(MATERIAL SHOWN)

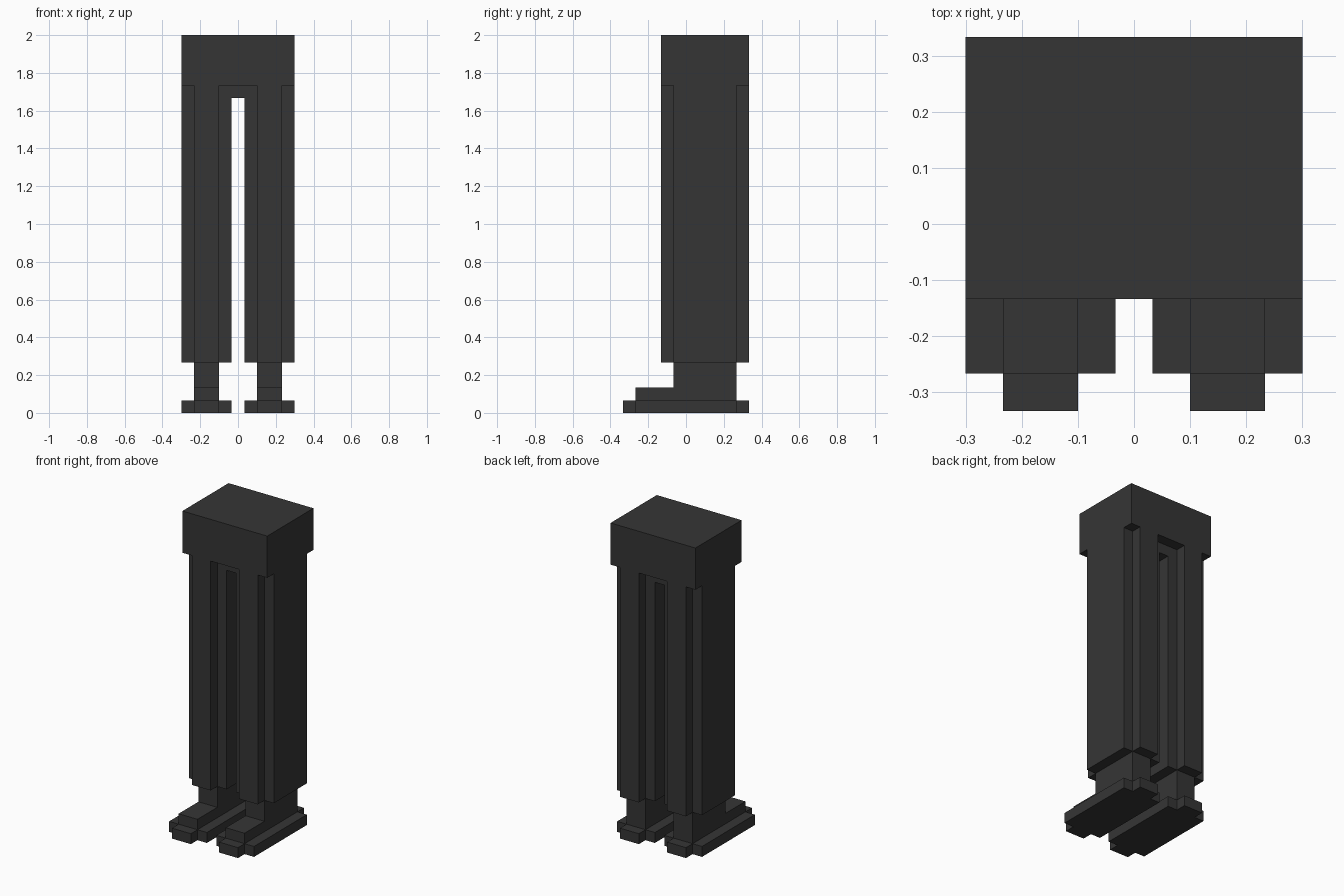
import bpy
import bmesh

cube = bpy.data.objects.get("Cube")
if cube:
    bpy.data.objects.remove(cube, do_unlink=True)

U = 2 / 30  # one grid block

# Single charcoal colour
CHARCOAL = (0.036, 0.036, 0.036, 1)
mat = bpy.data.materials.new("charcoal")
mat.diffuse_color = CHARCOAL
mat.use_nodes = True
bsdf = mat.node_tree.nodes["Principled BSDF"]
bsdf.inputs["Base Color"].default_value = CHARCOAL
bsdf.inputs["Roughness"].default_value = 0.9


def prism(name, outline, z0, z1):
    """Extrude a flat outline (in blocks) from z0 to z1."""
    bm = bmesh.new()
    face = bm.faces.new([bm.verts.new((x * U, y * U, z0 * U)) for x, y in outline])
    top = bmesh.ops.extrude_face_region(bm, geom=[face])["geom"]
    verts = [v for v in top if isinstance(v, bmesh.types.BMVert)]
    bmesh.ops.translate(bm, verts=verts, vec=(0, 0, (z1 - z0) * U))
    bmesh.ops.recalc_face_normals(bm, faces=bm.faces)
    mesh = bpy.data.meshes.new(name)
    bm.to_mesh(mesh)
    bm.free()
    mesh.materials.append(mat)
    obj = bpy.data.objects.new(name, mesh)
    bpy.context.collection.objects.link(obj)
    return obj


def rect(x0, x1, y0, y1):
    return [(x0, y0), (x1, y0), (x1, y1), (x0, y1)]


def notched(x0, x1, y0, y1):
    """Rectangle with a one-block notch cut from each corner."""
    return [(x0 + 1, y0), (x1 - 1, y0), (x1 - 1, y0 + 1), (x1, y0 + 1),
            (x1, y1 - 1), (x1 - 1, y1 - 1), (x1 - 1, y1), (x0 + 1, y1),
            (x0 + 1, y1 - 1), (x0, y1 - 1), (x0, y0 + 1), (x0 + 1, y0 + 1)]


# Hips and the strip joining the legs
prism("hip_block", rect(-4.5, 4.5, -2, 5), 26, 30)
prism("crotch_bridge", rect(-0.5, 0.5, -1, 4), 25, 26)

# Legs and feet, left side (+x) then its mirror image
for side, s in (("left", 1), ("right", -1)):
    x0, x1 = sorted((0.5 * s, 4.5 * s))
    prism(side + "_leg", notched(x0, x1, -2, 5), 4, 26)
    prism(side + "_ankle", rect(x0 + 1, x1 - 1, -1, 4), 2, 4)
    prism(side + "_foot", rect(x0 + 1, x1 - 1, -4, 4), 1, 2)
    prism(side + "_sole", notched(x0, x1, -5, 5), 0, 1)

(End MATERIAL SHOWN)

**PROBLEM TO WORK ON**
Nothing but a number is expected: the count of lines in the data that include the word "materials".

**ANSWER TO THIS PROBLEM**
2